## Task details
An exact copy of all entries is required.

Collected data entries
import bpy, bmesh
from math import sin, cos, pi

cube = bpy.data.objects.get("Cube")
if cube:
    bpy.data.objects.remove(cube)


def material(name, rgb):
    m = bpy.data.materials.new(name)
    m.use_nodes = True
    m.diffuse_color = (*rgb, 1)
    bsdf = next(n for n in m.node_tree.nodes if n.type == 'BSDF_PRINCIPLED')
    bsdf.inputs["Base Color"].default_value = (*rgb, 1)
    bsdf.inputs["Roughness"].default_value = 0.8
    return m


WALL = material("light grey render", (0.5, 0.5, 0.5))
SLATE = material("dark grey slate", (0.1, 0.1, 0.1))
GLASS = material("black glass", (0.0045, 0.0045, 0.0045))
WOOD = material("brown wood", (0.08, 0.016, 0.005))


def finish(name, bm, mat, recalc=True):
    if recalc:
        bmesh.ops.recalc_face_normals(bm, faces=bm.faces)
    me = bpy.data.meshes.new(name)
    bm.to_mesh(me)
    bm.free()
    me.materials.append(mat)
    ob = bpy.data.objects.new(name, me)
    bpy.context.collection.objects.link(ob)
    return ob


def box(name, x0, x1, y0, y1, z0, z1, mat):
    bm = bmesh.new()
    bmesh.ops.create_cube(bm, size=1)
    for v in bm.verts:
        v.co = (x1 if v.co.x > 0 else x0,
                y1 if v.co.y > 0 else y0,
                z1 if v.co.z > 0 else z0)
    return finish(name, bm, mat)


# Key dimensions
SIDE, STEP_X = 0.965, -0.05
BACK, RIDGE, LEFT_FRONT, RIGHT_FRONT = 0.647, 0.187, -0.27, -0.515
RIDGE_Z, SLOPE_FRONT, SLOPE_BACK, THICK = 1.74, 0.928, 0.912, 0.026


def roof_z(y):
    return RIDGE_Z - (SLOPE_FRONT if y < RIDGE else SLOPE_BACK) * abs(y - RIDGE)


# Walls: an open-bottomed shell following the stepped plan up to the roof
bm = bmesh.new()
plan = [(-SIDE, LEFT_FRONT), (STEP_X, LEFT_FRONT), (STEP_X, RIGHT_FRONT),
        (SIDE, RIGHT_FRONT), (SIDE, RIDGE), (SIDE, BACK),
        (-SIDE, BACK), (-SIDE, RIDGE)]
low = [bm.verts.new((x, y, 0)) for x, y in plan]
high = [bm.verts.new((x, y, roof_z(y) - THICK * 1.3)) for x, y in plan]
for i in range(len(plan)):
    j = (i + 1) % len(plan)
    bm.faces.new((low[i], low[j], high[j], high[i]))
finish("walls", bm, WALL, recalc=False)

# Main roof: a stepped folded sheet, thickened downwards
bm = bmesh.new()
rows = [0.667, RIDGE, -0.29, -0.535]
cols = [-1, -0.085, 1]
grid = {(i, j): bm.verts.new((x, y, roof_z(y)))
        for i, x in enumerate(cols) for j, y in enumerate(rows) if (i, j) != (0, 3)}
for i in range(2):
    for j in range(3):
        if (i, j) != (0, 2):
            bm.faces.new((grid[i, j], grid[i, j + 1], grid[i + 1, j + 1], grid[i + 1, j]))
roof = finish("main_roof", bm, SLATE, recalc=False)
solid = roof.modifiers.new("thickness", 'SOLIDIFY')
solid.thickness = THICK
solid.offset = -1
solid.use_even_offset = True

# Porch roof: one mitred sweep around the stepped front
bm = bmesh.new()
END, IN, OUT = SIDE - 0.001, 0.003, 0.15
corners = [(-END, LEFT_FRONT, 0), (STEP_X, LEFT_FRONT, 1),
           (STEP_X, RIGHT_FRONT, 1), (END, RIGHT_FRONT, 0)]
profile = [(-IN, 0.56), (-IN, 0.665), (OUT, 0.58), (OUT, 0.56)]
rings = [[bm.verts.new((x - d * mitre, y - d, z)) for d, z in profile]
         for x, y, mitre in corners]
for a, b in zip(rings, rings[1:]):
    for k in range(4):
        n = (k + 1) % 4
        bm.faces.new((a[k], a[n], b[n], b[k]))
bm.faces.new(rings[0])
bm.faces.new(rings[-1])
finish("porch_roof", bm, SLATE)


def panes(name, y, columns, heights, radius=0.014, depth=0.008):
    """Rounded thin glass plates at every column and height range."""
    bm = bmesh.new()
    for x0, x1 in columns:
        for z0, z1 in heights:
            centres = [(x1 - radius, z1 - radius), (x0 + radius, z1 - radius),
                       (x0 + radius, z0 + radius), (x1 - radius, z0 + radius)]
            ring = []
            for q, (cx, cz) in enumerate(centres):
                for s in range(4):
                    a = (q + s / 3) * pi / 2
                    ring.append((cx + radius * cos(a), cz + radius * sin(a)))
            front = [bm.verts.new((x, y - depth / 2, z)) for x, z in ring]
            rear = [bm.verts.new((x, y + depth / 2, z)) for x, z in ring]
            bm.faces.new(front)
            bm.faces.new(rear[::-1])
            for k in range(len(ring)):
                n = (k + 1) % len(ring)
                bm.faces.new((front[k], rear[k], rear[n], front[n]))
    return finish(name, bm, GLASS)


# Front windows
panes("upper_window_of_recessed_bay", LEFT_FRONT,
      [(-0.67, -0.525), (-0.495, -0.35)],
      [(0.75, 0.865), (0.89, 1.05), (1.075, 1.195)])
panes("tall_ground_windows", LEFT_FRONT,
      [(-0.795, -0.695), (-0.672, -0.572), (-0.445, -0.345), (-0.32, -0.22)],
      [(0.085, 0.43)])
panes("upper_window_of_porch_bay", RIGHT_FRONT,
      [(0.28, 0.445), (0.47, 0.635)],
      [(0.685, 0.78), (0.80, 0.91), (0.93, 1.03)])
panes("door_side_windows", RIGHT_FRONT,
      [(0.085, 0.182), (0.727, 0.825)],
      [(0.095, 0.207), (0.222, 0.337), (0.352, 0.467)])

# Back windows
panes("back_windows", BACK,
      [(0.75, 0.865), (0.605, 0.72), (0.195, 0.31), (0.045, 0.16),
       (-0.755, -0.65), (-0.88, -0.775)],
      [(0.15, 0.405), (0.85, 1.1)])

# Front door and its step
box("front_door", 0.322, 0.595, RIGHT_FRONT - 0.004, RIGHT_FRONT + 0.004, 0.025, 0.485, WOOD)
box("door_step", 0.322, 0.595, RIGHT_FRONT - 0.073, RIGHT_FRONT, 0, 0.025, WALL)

## Exercise response
import bpy, bmesh
from math import sin, cos, pi

cube = bpy.data.objects.get("Cube")
if cube:
    bpy.data.objects.remove(cube)


def material(name, rgb):
    m = bpy.data.materials.new(name)
    m.use_nodes = True
    m.diffuse_color = (*rgb, 1)
    bsdf = next(n for n in m.node_tree.nodes if n.type == 'BSDF_PRINCIPLED')
    bsdf.inputs["Base Color"].default_value = (*rgb, 1)
    bsdf.inputs["Roughness"].default_value = 0.8
    return m


WALL = material("light grey render", (0.5, 0.5, 0.5))
SLATE = material("dark grey slate", (0.1, 0.1, 0.1))
GLASS = material("black glass", (0.0045, 0.0045, 0.0045))
WOOD = material("brown wood", (0.08, 0.016, 0.005))


def finish(name, bm, mat, recalc=True):
    if recalc:
        bmesh.ops.recalc_face_normals(bm, faces=bm.faces)
    me = bpy.data.meshes.new(name)
    bm.to_mesh(me)
    bm.free()
    me.materials.append(mat)
    ob = bpy.data.objects.new(name, me)
    bpy.context.collection.objects.link(ob)
    return ob


def box(name, x0, x1, y0, y1, z0, z1, mat):
    bm = bmesh.new()
    bmesh.ops.create_cube(bm, size=1)
    for v in bm.verts:
        v.co = (x1 if v.co.x > 0 else x0,
                y1 if v.co.y > 0 else y0,
                z1 if v.co.z > 0 else z0)
    return finish(name, bm, mat)


# Key dimensions
SIDE, STEP_X = 0.965, -0.05
BACK, RIDGE, LEFT_FRONT, RIGHT_FRONT = 0.647, 0.187, -0.27, -0.515
RIDGE_Z, SLOPE_FRONT, SLOPE_BACK, THICK = 1.74, 0.928, 0.912, 0.026


def roof_z(y):
    return RIDGE_Z - (SLOPE_FRONT if y < RIDGE else SLOPE_BACK) * abs(y - RIDGE)


# Walls: an open-bottomed shell following the stepped plan up to the roof
bm = bmesh.new()
plan = [(-SIDE, LEFT_FRONT), (STEP_X, LEFT_FRONT), (STEP_X, RIGHT_FRONT),
        (SIDE, RIGHT_FRONT), (SIDE, RIDGE), (SIDE, BACK),
        (-SIDE, BACK), (-SIDE, RIDGE)]
low = [bm.verts.new((x, y, 0)) for x, y in plan]
high = [bm.verts.new((x, y, roof_z(y) - THICK * 1.3)) for x, y in plan]
for i in range(len(plan)):
    j = (i + 1) % len(plan)
    bm.faces.new((low[i], low[j], high[j], high[i]))
finish("walls", bm, WALL, recalc=False)

# Main roof: a stepped folded sheet, thickened downwards
bm = bmesh.new()
rows = [0.667, RIDGE, -0.29, -0.535]
cols = [-1, -0.085, 1]
grid = {(i, j): bm.verts.new((x, y, roof_z(y)))
        for i, x in enumerate(cols) for j, y in enumerate(rows) if (i, j) != (0, 3)}
for i in range(2):
    for j in range(3):
        if (i, j) != (0, 2):
            bm.faces.new((grid[i, j], grid[i, j + 1], grid[i + 1, j + 1], grid[i + 1, j]))
roof = finish("main_roof", bm, SLATE, recalc=False)
solid = roof.modifiers.new("thickness", 'SOLIDIFY')
solid.thickness = THICK
solid.offset = -1
solid.use_even_offset = True

# Porch roof: one mitred sweep around the stepped front
bm = bmesh.new()
END, IN, OUT = SIDE - 0.001, 0.003, 0.15
corners = [(-END, LEFT_FRONT, 0), (STEP_X, LEFT_FRONT, 1),
           (STEP_X, RIGHT_FRONT, 1), (END, RIGHT_FRONT, 0)]
profile = [(-IN, 0.56), (-IN, 0.665), (OUT, 0.58), (OUT, 0.56)]
rings = [[bm.verts.new((x - d * mitre, y - d, z)) for d, z in profile]
         for x, y, mitre in corners]
for a, b in zip(rings, rings[1:]):
    for k in range(4):
        n = (k + 1) % 4
        bm.faces.new((a[k], a[n], b[n], b[k]))
bm.faces.new(rings[0])
bm.faces.new(rings[-1])
finish("porch_roof", bm, SLATE)


def panes(name, y, columns, heights, radius=0.014, depth=0.008):
    """Rounded thin glass plates at every column and height range."""
    bm = bmesh.new()
    for x0, x1 in columns:
        for z0, z1 in heights:
            centres = [(x1 - radius, z1 - radius), (x0 + radius, z1 - radius),
                       (x0 + radius, z0 + radius), (x1 - radius, z0 + radius)]
            ring = []
            for q, (cx, cz) in enumerate(centres):
                for s in range(4):
                    a = (q + s / 3) * pi / 2
                    ring.append((cx + radius * cos(a), cz + radius * sin(a)))
            front = [bm.verts.new((x, y - depth / 2, z)) for x, z in ring]
            rear = [bm.verts.new((x, y + depth / 2, z)) for x, z in ring]
            bm.faces.new(front)
            bm.faces.new(rear[::-1])
            for k in range(len(ring)):
                n = (k + 1) % len(ring)
                bm.faces.new((front[k], rear[k], rear[n], front[n]))
    return finish(name, bm, GLASS)


# Front windows
panes("upper_window_of_recessed_bay", LEFT_FRONT,
      [(-0.67, -0.525), (-0.495, -0.35)],
      [(0.75, 0.865), (0.89, 1.05), (1.075, 1.195)])
panes("tall_ground_windows", LEFT_FRONT,
      [(-0.795, -0.695), (-0.672, -0.572), (-0.445, -0.345), (-0.32, -0.22)],
      [(0.085, 0.43)])
panes("upper_window_of_porch_bay", RIGHT_FRONT,
      [(0.28, 0.445), (0.47, 0.635)],
      [(0.685, 0.78), (0.80, 0.91), (0.93, 1.03)])
panes("door_side_windows", RIGHT_FRONT,
      [(0.085, 0.182), (0.727, 0.825)],
      [(0.095, 0.207), (0.222, 0.337), (0.352, 0.467)])

# Back windows
panes("back_windows", BACK,
      [(0.75, 0.865), (0.605, 0.72), (0.195, 0.31), (0.045, 0.16),
       (-0.755, -0.65), (-0.88, -0.775)],
      [(0.15, 0.405), (0.85, 1.1)])

# Front door and its step
box("front_door", 0.322, 0.595, RIGHT_FRONT - 0.004, RIGHT_FRONT + 0.004, 0.025, 0.485, WOOD)
box("door_step", 0.322, 0.595, RIGHT_FRONT - 0.073, RIGHT_FRONT, 0, 0.025, WALL)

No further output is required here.